(Records contained in a dataset)
------
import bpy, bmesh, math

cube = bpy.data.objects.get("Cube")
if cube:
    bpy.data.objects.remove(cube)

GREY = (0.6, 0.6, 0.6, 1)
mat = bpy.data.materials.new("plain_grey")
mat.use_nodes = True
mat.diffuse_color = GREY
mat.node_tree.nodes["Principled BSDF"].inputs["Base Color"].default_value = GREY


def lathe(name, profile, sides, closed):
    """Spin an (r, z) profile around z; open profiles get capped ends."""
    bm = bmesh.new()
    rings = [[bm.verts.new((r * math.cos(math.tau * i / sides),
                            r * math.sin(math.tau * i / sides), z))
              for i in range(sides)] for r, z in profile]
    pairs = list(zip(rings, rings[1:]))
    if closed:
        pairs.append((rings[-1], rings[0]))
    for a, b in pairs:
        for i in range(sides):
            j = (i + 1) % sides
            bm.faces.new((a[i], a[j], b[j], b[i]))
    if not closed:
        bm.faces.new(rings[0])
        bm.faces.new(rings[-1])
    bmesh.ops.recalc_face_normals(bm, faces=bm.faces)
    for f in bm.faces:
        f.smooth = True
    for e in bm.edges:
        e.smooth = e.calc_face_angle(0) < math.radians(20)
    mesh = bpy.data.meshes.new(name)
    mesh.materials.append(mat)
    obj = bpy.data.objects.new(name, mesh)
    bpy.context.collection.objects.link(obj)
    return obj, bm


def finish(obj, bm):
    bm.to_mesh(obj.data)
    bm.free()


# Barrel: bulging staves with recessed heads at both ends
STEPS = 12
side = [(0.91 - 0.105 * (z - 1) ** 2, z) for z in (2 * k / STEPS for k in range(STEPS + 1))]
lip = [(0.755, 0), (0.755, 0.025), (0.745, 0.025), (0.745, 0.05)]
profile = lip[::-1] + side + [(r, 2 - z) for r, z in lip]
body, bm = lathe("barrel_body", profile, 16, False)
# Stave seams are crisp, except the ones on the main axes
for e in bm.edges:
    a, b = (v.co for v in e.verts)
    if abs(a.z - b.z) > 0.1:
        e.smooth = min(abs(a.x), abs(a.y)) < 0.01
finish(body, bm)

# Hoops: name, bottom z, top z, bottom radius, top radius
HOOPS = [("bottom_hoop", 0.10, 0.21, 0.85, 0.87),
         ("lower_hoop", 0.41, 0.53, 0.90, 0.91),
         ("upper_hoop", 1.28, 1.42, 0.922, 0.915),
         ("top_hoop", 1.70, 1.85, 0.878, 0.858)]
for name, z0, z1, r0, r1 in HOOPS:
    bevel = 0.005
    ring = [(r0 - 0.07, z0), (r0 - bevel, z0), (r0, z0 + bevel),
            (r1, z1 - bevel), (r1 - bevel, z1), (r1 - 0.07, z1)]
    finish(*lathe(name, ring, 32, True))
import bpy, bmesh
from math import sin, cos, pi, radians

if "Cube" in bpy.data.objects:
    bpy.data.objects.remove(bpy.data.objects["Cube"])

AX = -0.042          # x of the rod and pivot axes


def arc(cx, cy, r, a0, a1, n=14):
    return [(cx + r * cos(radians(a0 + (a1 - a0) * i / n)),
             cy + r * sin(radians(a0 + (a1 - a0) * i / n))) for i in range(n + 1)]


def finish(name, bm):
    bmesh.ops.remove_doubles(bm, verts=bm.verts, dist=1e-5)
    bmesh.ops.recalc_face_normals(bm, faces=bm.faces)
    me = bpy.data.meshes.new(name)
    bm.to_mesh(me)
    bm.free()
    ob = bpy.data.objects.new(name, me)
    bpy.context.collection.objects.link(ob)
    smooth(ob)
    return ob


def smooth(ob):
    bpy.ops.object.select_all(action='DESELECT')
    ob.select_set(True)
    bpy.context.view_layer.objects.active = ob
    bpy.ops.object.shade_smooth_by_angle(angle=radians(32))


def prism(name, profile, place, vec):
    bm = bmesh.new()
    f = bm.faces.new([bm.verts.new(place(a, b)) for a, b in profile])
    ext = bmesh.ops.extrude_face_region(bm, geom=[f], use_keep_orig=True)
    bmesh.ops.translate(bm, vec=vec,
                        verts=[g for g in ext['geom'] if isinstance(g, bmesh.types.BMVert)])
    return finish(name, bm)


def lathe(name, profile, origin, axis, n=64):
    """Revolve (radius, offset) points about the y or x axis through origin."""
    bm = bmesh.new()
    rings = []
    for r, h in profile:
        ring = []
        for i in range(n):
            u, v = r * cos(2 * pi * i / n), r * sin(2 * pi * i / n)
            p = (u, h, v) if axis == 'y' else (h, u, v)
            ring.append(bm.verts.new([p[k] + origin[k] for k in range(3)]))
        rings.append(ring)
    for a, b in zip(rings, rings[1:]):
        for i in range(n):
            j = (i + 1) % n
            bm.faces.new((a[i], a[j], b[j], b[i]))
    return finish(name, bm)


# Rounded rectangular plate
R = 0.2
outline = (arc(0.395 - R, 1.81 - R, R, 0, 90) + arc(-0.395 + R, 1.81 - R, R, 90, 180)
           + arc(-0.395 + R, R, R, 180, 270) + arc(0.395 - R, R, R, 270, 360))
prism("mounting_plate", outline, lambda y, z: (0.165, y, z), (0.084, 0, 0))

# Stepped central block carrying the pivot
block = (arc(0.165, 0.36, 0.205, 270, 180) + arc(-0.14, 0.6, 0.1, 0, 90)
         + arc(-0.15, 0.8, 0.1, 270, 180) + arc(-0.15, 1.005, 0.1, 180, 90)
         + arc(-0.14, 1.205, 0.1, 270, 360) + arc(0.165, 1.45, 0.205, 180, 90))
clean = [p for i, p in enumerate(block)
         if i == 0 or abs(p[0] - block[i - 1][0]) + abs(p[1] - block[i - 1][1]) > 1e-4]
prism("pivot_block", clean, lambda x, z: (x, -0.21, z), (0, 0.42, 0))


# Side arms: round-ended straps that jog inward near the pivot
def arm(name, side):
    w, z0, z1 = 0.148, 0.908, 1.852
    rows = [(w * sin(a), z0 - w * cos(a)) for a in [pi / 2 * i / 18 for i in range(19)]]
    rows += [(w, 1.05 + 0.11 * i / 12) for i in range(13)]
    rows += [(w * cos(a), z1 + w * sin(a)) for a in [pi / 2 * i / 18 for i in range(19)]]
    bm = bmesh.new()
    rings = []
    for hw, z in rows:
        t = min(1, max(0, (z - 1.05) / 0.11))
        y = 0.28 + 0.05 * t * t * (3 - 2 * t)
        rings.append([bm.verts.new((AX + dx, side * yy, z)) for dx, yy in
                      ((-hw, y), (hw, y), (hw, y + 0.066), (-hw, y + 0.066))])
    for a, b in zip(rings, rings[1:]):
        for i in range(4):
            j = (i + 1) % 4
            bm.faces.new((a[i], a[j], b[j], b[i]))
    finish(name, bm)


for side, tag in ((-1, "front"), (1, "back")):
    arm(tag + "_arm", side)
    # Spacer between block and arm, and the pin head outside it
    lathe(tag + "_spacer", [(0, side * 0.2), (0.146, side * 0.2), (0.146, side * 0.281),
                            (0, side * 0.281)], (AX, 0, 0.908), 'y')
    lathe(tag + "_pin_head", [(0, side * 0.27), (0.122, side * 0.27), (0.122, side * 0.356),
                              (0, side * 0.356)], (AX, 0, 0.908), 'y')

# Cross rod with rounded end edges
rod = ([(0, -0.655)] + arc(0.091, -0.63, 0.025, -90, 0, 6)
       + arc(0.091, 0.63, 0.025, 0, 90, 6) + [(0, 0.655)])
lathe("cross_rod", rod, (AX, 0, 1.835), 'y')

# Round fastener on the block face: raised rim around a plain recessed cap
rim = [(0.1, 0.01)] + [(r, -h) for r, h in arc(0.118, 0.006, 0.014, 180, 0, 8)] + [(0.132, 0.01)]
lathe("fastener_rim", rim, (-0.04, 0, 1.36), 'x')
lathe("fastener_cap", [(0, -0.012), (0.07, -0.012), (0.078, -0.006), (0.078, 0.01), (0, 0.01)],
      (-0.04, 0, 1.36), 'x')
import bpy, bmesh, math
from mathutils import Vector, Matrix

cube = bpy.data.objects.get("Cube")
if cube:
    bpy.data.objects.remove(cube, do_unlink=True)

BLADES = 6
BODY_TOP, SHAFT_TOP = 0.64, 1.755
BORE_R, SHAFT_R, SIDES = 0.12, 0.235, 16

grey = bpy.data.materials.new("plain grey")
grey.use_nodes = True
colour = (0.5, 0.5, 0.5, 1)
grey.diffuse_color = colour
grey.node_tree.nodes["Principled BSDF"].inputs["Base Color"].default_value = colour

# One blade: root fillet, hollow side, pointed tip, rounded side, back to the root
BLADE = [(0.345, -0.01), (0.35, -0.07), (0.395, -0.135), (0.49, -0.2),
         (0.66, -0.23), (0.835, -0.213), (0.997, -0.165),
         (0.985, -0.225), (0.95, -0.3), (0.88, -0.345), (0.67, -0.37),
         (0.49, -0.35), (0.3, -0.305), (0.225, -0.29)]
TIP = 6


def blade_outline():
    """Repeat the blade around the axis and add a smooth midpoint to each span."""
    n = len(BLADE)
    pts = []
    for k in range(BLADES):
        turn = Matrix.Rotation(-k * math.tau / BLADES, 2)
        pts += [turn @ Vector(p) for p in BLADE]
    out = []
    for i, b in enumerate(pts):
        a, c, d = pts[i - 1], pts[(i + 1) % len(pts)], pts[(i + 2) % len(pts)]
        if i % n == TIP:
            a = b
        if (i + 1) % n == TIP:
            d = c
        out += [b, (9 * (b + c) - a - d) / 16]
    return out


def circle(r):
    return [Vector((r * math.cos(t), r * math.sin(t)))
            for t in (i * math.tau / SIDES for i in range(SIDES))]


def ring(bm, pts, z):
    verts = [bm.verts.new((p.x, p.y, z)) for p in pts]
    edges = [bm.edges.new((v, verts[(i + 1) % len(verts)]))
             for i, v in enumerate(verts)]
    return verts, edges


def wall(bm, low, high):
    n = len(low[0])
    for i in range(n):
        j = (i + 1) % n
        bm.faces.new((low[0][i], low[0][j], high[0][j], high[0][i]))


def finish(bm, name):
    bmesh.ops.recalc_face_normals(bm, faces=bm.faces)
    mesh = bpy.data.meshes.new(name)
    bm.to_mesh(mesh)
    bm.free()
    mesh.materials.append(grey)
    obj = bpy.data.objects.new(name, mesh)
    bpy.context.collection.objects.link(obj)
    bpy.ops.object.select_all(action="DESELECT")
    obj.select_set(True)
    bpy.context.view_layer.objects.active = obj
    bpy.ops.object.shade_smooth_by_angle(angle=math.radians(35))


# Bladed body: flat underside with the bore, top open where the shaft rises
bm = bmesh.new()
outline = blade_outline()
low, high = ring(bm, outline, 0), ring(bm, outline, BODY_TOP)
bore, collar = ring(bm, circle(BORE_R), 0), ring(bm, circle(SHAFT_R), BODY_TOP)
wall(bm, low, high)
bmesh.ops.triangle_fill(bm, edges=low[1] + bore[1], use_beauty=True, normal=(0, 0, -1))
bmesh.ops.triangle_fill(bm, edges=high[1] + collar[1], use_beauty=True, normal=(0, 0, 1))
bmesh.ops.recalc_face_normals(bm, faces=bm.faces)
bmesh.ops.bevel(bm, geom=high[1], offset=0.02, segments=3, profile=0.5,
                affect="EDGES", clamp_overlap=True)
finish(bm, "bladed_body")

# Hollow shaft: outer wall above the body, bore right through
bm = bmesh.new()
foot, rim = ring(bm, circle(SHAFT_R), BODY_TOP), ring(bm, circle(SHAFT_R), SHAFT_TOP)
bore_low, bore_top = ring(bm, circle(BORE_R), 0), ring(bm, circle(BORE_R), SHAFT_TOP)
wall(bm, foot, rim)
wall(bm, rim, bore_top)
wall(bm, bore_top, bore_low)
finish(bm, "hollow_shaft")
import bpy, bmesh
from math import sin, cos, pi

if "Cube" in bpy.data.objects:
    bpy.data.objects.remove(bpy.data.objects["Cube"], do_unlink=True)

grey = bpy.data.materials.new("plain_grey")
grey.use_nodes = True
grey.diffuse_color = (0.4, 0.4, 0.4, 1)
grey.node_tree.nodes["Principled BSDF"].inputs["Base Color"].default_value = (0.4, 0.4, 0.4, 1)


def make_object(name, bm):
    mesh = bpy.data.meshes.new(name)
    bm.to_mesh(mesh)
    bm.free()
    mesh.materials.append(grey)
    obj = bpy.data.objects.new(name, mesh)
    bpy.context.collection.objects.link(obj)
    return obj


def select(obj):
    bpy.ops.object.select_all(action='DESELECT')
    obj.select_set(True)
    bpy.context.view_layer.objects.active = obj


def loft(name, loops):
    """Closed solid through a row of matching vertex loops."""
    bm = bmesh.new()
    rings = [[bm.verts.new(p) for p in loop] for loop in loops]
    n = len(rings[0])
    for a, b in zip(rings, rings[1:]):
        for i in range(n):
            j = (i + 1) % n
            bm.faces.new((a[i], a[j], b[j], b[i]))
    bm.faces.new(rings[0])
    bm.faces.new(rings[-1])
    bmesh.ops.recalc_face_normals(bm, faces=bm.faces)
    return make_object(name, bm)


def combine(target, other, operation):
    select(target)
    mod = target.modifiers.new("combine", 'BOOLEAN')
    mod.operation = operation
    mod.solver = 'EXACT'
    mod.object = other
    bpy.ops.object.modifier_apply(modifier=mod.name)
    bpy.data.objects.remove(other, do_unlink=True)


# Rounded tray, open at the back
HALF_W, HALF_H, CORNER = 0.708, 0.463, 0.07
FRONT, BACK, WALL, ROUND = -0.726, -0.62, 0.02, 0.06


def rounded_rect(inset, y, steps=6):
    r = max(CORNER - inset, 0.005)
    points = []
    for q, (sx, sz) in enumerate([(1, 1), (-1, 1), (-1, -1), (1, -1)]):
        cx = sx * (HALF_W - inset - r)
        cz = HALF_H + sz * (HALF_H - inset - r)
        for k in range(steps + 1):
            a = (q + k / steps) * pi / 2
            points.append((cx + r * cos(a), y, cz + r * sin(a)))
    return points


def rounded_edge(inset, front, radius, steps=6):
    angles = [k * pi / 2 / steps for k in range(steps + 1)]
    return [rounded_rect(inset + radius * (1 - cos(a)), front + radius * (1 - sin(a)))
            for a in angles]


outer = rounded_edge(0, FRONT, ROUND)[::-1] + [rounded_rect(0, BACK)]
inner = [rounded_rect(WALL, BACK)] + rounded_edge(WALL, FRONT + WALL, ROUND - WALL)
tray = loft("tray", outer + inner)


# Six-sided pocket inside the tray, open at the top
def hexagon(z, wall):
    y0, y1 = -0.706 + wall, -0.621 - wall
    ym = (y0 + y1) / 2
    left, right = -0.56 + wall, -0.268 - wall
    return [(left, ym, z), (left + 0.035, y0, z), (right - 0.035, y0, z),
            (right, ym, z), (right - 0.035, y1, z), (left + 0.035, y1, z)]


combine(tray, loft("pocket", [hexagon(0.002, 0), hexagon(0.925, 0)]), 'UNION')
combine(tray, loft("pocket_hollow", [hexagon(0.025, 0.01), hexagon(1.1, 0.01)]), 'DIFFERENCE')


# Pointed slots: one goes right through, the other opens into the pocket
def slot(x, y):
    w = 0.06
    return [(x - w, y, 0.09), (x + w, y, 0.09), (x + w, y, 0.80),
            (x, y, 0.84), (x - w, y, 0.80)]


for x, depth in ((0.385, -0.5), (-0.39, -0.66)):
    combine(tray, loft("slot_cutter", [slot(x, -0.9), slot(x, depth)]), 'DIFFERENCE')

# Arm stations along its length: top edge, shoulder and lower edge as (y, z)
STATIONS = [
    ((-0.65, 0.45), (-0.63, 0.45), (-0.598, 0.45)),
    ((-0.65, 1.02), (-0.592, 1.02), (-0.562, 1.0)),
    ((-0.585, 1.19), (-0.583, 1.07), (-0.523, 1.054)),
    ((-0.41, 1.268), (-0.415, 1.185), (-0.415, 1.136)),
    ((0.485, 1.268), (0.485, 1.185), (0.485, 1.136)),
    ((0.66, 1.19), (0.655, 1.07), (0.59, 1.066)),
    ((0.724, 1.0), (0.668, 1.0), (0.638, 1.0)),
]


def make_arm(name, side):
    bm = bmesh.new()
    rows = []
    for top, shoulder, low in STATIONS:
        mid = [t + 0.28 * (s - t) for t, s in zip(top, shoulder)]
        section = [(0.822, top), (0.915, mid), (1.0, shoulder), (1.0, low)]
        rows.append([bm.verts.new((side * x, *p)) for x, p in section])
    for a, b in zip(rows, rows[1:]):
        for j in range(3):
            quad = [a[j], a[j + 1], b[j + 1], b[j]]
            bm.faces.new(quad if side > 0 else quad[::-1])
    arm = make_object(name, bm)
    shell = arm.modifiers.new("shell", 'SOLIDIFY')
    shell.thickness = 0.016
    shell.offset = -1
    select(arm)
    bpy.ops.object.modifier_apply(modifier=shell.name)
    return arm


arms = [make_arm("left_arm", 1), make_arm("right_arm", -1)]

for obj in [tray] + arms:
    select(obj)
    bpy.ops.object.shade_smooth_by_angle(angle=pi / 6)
------
▸ EXERCISE DETAILS
Could you find every line in the records above that contains the word "bevel" and copy it?

▸ WRITTEN SOLUTION
    bevel = 0.005
    ring = [(r0 - 0.07, z0), (r0 - bevel, z0), (r0, z0 + bevel),
            (r1, z1 - bevel), (r1 - bevel, z1), (r1 - 0.07, z1)]
bmesh.ops.bevel(bm, geom=high[1], offset=0.02, segments=3, profile=0.5,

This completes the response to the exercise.